I’ve talked about the strength of triangular composition a lot of times before now, but this is probably the most obvious example of it I’ve seen in card art. It’s a perfectly centered symmetrical triangle, the two hands and the point of the hood (pointed to further enhance the triangle). It also leans really heavily on the basic principle of creating a focal point through contrast. A really bright thing next to a really dark thing draws the eye like a magnet, something the artist has used three times here to make his triangle points even sharper. To add a third layer of direction, he has even gone so far as to circle each point, as if to say “RIGHT HERE, LOOK AT THIS.”
It’s almost too successful, because the third hand in the middle of the frame is easy to miss in the neverending excitement of TRIANGLES.
This is also a really, really good example of how to use line effectively in composition. There is a variety of line weights here used very intentionally to create texture and atmosphere.
Contrast it to the evil druids in spot number 11 up top, and you should be able to see how the line use in that piece is unsuccessful by comparison. Here we see thick, chunky outlines in some places, defining forms, and thin, wispy lines suggesting smoke in others. The variation in line weight is masterful in this piece.
#1: Tom Fleming’s Dark Ritual
Urza’s Saga | Common

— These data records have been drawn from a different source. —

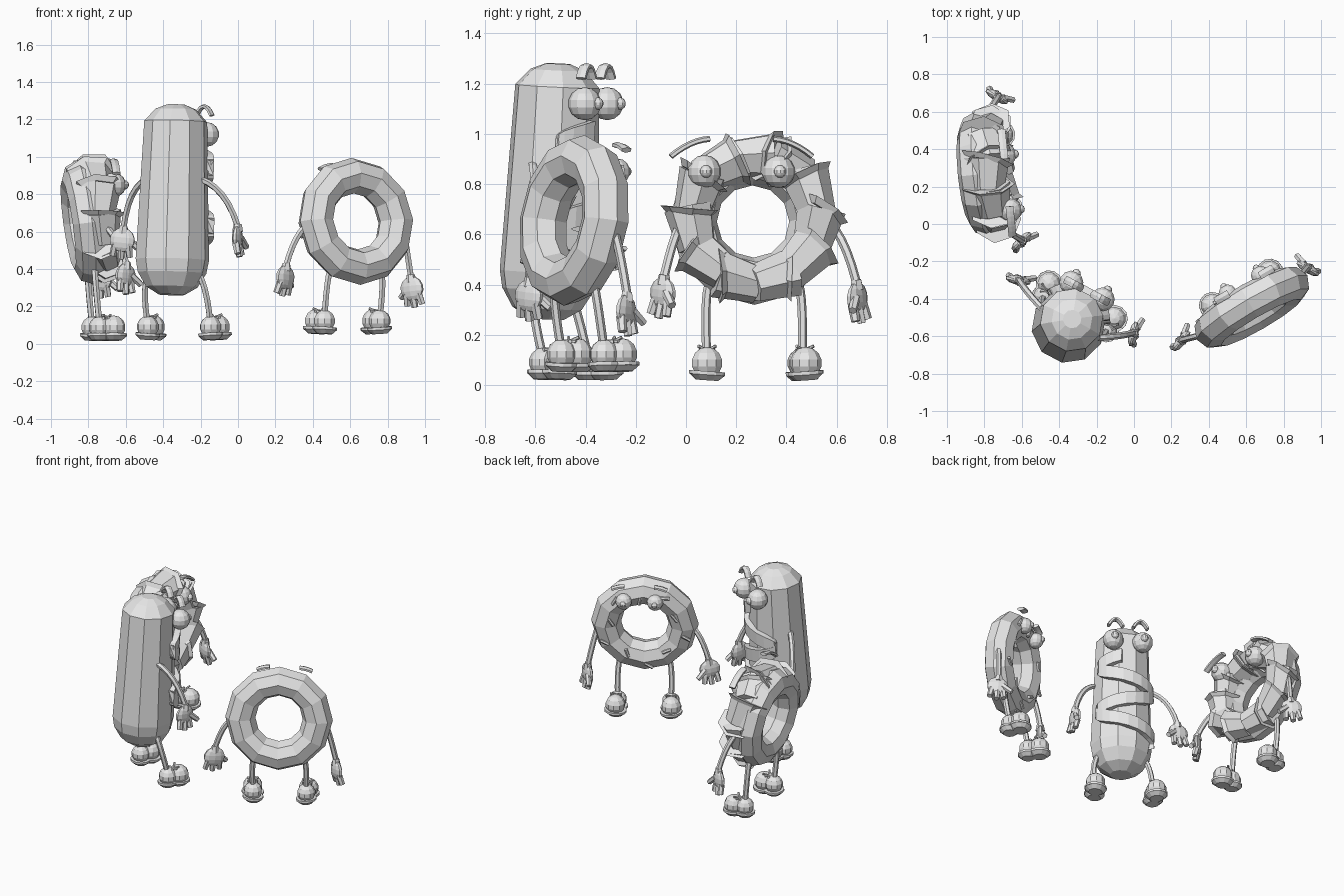
import bpy, bmesh, math, random
from mathutils import Matrix, Vector

random.seed(4)
cube = bpy.data.objects.get("Cube")
if cube:
    bpy.data.objects.remove(cube)

grey = bpy.data.materials.new("plain grey")
grey.use_nodes = True
grey.diffuse_color = (0.8, 0.8, 0.8, 1)
grey.node_tree.nodes["Principled BSDF"].inputs["Base Color"].default_value = (0.8, 0.8, 0.8, 1)

T = Matrix.Translation


def rot(deg, axis):
    return Matrix.Rotation(math.radians(deg), 4, axis)


def scl(x, y, z):
    return Matrix.Diagonal((x, y, z, 1))


def make(name, bm, M):
    bmesh.ops.recalc_face_normals(bm, faces=bm.faces)
    me = bpy.data.meshes.new(name)
    bm.to_mesh(me)
    bm.free()
    me.materials.append(grey)
    ob = bpy.data.objects.new(name, me)
    bpy.context.collection.objects.link(ob)
    ob.matrix_world = M
    return ob


def torus(name, M, R, r):
    bpy.ops.mesh.primitive_torus_add(major_segments=12, minor_segments=8, major_radius=R, minor_radius=r)
    ob = bpy.context.object
    ob.name = name
    ob.data.materials.append(grey)
    ob.matrix_world = M @ rot(90, 'X')


def ball(bm, p, r, s=(1, 1, 1), seg=10):
    bmesh.ops.create_uvsphere(bm, u_segments=seg, v_segments=7, radius=r, matrix=T(p) @ scl(*s))


def cone(bm, M, r1, r2, depth, seg=8):
    bmesh.ops.create_cone(bm, cap_ends=True, segments=seg, radius1=r1, radius2=r2, depth=depth, matrix=M)


def rod(bm, a, b, r1, r2, seg=6):
    a, b = Vector(a), Vector(b)
    q = (b - a).to_track_quat('Z', 'Y').to_matrix().to_4x4()
    cone(bm, T((a + b) / 2) @ q, r1, r2, (b - a).length, seg)


def tube(bm, a, mid, b, r, steps=6, flat=1):
    # quadratic bend swept with a six-sided section
    a, mid, b = Vector(a), Vector(mid), Vector(b)
    rings = []
    for i in range(steps + 1):
        t = i / steps
        p = a * (1 - t) ** 2 + mid * 2 * t * (1 - t) + b * t * t
        d = (mid - a) * (1 - t) + (b - mid) * t
        side = d.cross(Vector((0, 1, 0))).normalized()
        up = side.cross(d).normalized()
        rings.append([bm.verts.new(p + r * (side * math.cos(w) + up * flat * math.sin(w)))
                      for w in [k * math.pi / 3 for k in range(6)]])
    for A, B in zip(rings, rings[1:]):
        for k in range(6):
            bm.faces.new((A[k], A[k - 1], B[k - 1], B[k]))
    bm.faces.new(rings[0])
    bm.faces.new(rings[-1])


def limbs(who, M, shoulder, wrists, hip, foot, turns):
    sx, sz = shoulder
    hx, hz = hip
    fx, fy, fz = foot
    for side, s, (wx, wy, wz), turn in zip(("right", "left"), (1, -1), wrists, turns):
        # bent arm
        bm = bmesh.new()
        tube(bm, (s * sx, 0, sz), (s * (wx - .05), wy * .6, sz - .04), (s * wx, wy, wz), .018)
        make(f"{who}_{side}_arm", bm, M)
        # flat mitten with fingers and thumb, cupped forward
        bm = bmesh.new()
        ball(bm, (0, 0, -.065), .065, (1.08, .4, 1))
        rod(bm, (0, 0, .01), (0, 0, -.03), .022, .03)
        for k in (-1, 0, 1):
            rod(bm, (k * .036, 0, -.09), (k * .046, .015, -.165 + abs(k) * .012), .021, .018)
        rod(bm, (-s * .03, .01, -.06), (-s * .09, .03, -.105), .02, .017)
        make(f"{who}_{side}_hand", bm, M @ T((s * wx, wy, wz)) @ rot(turn, 'Z') @ rot(-s * 6, 'Y'))
        # leg
        bm = bmesh.new()
        tube(bm, (s * hx, 0, hz), (s * (fx + .01), 0, hz - .06), (s * fx, fy, fz + .1), .018)
        make(f"{who}_{side}_leg", bm, M)
        # rounded shoe: heel and toe, each on its own sole, and laces
        bm = bmesh.new()
        for y, r in ((0, .059), (.075, .064)):
            ball(bm, (0, y, .088), r)
            cone(bm, T((0, y, .048)) @ rot(-s * 4, 'Y'), r * 1.12, r * 1.12, .014, 12)
            cone(bm, T((0, y, .03)) @ rot(-s * 4, 'Y'), r * .7, r * 1.1, .022, 12)
        for k in (-1, 1):
            rod(bm, (-.03, .035 + k * .015, .138), (.03, .035 - k * .015, .138), .008, .008)
            rod(bm, (0, .035, .137), (k * .035, .06, .155), .007, .007)
        make(f"{who}_{side}_shoe", bm, M @ T((s * fx, fy, fz)) @ rot(-s * 6, 'Z'))


def face(who, M, eye, r, brow, mid=0):
    ex, ey, ez = eye
    half, lift, bz, drop, gap = brow
    for side, s in (("right", 1), ("left", -1)):
        bm = bmesh.new()
        ball(bm, (mid + s * ex, ey, ez), r, seg=12)
        ball(bm, (mid + s * ex, ey + r * .85, ez), r * .38)
        make(f"{who}_{side}_eye", bm, M)
        bm = bmesh.new()
        bx = mid + s * gap
        tube(bm, (bx - s * half, ey, bz + drop), (bx, ey, bz + lift),
             (bx + s * half, ey, bz - drop), .012, flat=2)
        make(f"{who}_{side}_eyebrow", bm, M)


# ---- long bun figure
M = T((-.345, -.535, 0)) @ rot(-28, 'Z')
lean = T((0, 0, .7)) @ rot(-3, 'X') @ T((0, 0, -.7))
bm = bmesh.new()
profile = [(.07, .262), (.14, .305), (.185, .38), (.198, .45), (.17, 1.19), (.11, 1.255), (.05, 1.28)]
rings = [[bm.verts.new((r * math.cos(a), r * math.sin(a), z))
          for a in [k * math.pi / 5 for k in range(10)]] for r, z in profile]
for A, B in zip(rings, rings[1:]):
    for k in range(10):
        bm.faces.new((A[k - 1], A[k], B[k], B[k - 1]))
bm.faces.new(rings[0])
bm.faces.new(rings[-1])
make("bun_body", bm, M @ lean)
# zigzag ribbon of sauce on the front
bm = bmesh.new()
last = None
steps = 40
for i in range(steps + 1):
    z = 1.02 - .57 * i / steps
    a = math.pi / 2 - 1.05 * math.cos((z - .95) / .32 * math.tau)
    r = .205 - .03 * (z - .45)
    pair = [bm.verts.new((r * math.cos(a), r * math.sin(a), z + h)) for h in (.042, -.042)]
    if last:
        bm.faces.new((last[0], last[1], pair[1], pair[0]))
    last = pair
ribbon = make("sauce_ribbon", bm, M @ lean)
mod = ribbon.modifiers.new("thickness", 'SOLIDIFY')
mod.thickness = .04
mod.offset = 0
limbs("bun", M, (.16, .88), ((.325, .12, .63), (.345, .08, .62)), (.13, .4), (.19, .065, .003), (-75, 16))
face("bun", M, (.095, .2, 1.12), .066, (.047, .1, 1.22, 0, .08))

# ---- ring cake figure
M = T((.63, -.445, 0)) @ rot(30, 'Z')
lean = T((0, 0, .655)) @ rot(-8, 'X')
torus("ring_body", M @ lean, .247, .096)
# sprinkles on the glazed front
bm = bmesh.new()
for k in range(10):
    a = k * 36 + 12
    rad = .245 + (.03 if k % 2 else -.03)
    cone(bm, rot(-a, 'Y') @ T((rad, .088, 0)) @ rot(random.uniform(0, 180), 'Y'),
         .011, .011, .06, 6)
make("sprinkles", bm, M @ lean)
limbs("ring", M, (.29, .64), ((.36, .035, .36), (.41, .035, .42)), (.15, .42), (.17, .04, .035), (-60, 20))
face("ring", M, (.1, .125, .85), .052, (.04, .01, .945, .01, .135), mid=.025)

# ---- layered pastry figure: plain ring behind, folded layers in front
M = T((-.785, .27, 0)) @ rot(-84, 'Z')
lean = T((0, 0, .655)) @ rot(8, 'X')
torus("pastry_core", M @ lean @ T((0, -.03, 0)), .24, .095)
body, rims = bmesh.new(), bmesh.new()
for k in range(11):
    deg = 90 + k * 360 / 11
    high = math.sin(math.radians(deg))
    flip = 180 if math.cos(math.radians(deg)) < 0 else 0
    wobble = rot(random.uniform(-14, 14), 'Y') @ rot(random.uniform(-14, 14), 'X')
    P = rot(-deg, 'Y') @ T((.248, .03, 0)) @ rot(flip, 'X') @ wobble @ scl(.95, 1.05 + .15 * high, 1)
    cone(body, P, .08, .106, .17, 7)
    # thin flared lip of each folded layer
    tilt = rot(random.uniform(-22, 22), 'Y') @ rot(random.uniform(-20, 20), 'X')
    cone(rims, P @ T((0, 0, .07)) @ tilt, .1, .125, .025, 7)
make("pastry_body", body, M @ lean)
make("pastry_layers", rims, M @ lean)
limbs("pastry", M, (.28, .66), ((.375, .15, .43), (.4, .1, .41)), (.18, .4), (.19, .025, 0), (-53, 53))
face("pastry", M, (.148, .1, .85), .066, (.078, .03, .945, .035, .205), mid=.06)
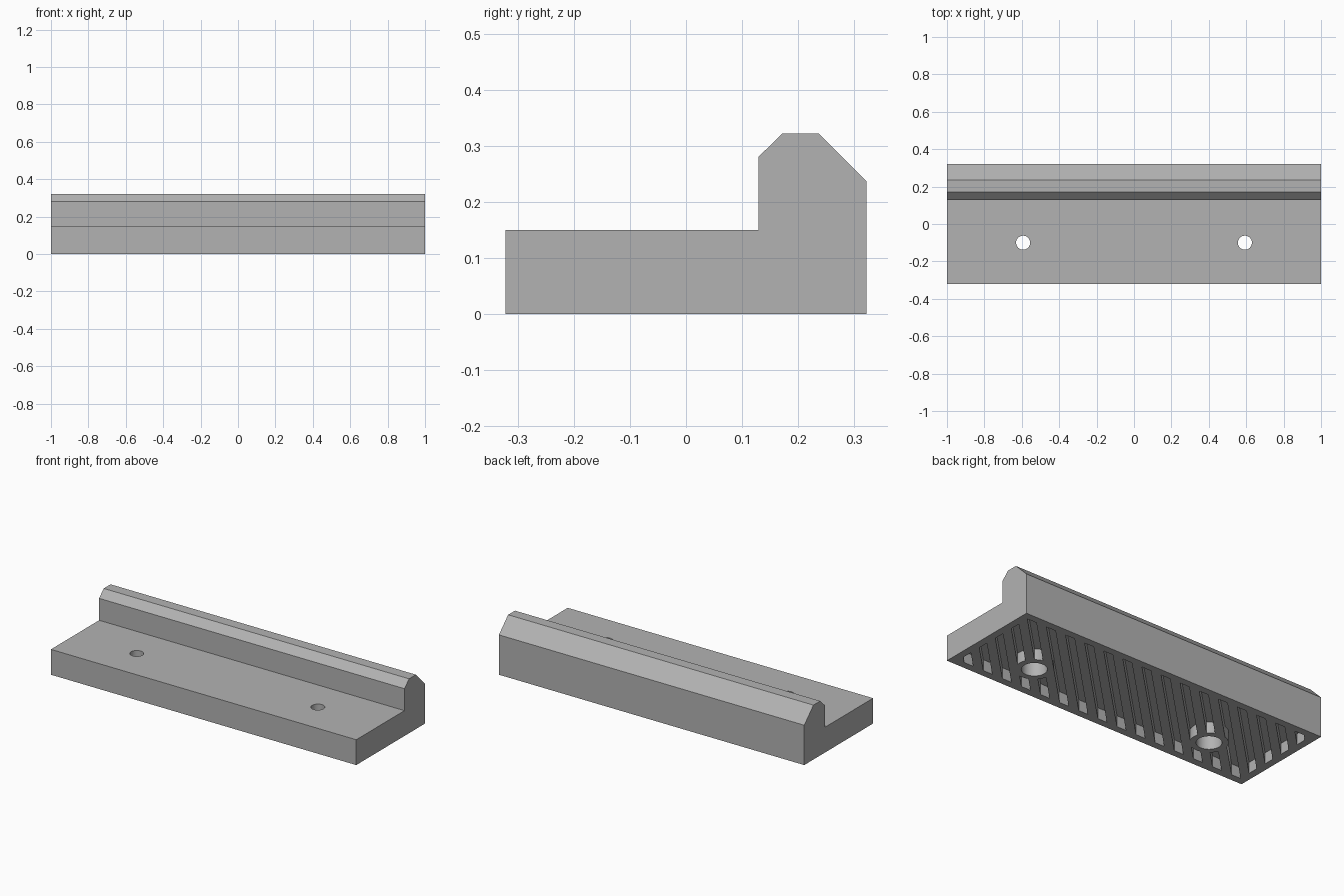
import bpy
import bmesh
from math import radians
from mathutils import Matrix

if "Cube" in bpy.data.objects:
    bpy.data.objects.remove(bpy.data.objects["Cube"], do_unlink=True)

HALF_L, HALF_W = 1.0, 0.322
WALL, DEPTH = 0.043, 0.065          # underside rim and slot depth
PITCH, SLOT_W = 0.0917, 0.043       # spacing and width of diagonal slots
HOLE_X, HOLE_Y = 0.593, -0.10

grey = bpy.data.materials.new("plain_grey")
grey.use_nodes = True
colour = (0.45, 0.45, 0.45, 1)
grey.diffuse_color = colour
grey.node_tree.nodes["Principled BSDF"].inputs["Base Color"].default_value = colour


def finish(name, bm):
    bmesh.ops.recalc_face_normals(bm, faces=bm.faces)
    mesh = bpy.data.meshes.new(name)
    bm.to_mesh(mesh)
    bm.free()
    mesh.materials.append(grey)
    obj = bpy.data.objects.new(name, mesh)
    bpy.context.collection.objects.link(obj)
    return obj


def add_box(bm, size, matrix):
    bmesh.ops.create_cube(bm, size=1, matrix=matrix @ Matrix.Diagonal((*size, 1)))


def hole_pair(name, radius, top):
    """Matching upright cylinders at both screw positions, from below z=0 to top."""
    bm = bmesh.new()
    for side in (-1, 1):
        bmesh.ops.create_cone(
            bm, cap_ends=True, segments=48, radius1=radius, radius2=radius, depth=top + 0.1,
            matrix=Matrix.Translation((side * HOLE_X, HOLE_Y, (top - 0.1) / 2)))
    return finish(name, bm)


def boolean(target, cutter, operation):
    cutter.hide_render = True
    mod = target.modifiers.new(operation.lower(), 'BOOLEAN')
    mod.operation, mod.solver, mod.object = operation, 'EXACT', cutter
    bpy.context.view_layer.objects.active = target
    bpy.ops.object.modifier_apply(modifier=mod.name)
    bpy.data.objects.remove(cutter, do_unlink=True)


# Base plate with chamfered back rail, extruded along x
profile = [(-HALF_W, 0), (HALF_W, 0), (HALF_W, 0.236), (0.236, 0.322),
           (0.172, 0.322), (0.129, 0.28), (0.129, 0.15), (-HALF_W, 0.15)]
bm = bmesh.new()
end = bm.faces.new([bm.verts.new((-HALF_L, y, z)) for y, z in profile])
ext = bmesh.ops.extrude_face_region(bm, geom=[end])
bmesh.ops.translate(bm, vec=(2 * HALF_L, 0, 0),
                    verts=[v for v in ext["geom"] if isinstance(v, bmesh.types.BMVert)])
body = finish("railed_base", bm)

# Diagonal underside slots
bm = bmesh.new()
turn = Matrix.Rotation(radians(45), 4, 'Z')
for i in range(-9, 10):
    add_box(bm, (3, SLOT_W, 2 * DEPTH), turn @ Matrix.Translation((0, i * PITCH, 0)))
slots = finish("slot_cutter", bm)

# Keep a rim round the slots and a solid boss round each screw hole
bm = bmesh.new()
add_box(bm, (2 * (HALF_L - WALL), 2 * (HALF_W - WALL), 1), Matrix())
boolean(slots, finish("rim_limit", bm), 'INTERSECT')
boolean(slots, hole_pair("boss_limit", 0.102, 0.2), 'DIFFERENCE')
boolean(body, slots, 'DIFFERENCE')

# Counterbores from below and narrower through holes
boolean(body, hole_pair("counterbore_cutter", 0.068, 0.1), 'DIFFERENCE')
boolean(body, hole_pair("through_hole_cutter", 0.0375, 0.25), 'DIFFERENCE')

bpy.ops.object.select_all(action='DESELECT')
body.select_set(True)
bpy.context.view_layer.objects.active = body
bpy.ops.object.shade_smooth_by_angle(angle=radians(30))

I enjoy this piece because it says a lot without showing everything—the viewer is left to read between the lines to understand the story. Allowing the viewer to interpret indirect meaning is flattering to their intelligence. It’s like the difference between a From Soft game and something that spoon feeds you all the information right away.
This is the quiet moment after the ritualist’s dark bargain, the pause between the evil deed and the surge of power. I love this moment that makes you think “Was it worth it? Do the ends justify the means?” It’s psychologically interesting, a unique take on this card to leave the viewer for a moment with the cold evidence of what they’ve done. Phyrexia plays so well with this sinister vibe, it’s absolutely goosebump worthy.
In addition to all that, this artwork really reminds me of the Death of Marat, by Jacques-Louis David.
Parallels exist in the gesture of the hand, limp over the edge, the small drips of blood implying a moment of heated violence just passed, even in the very well rendered cloth drapery which seems almost incongruous with the rest of this illustration. What’s more: as the Phyrexians’ primary interests are to invade and conquer, they are exactly the kind of force a rebellious human-rights advocate like Marat would oppose.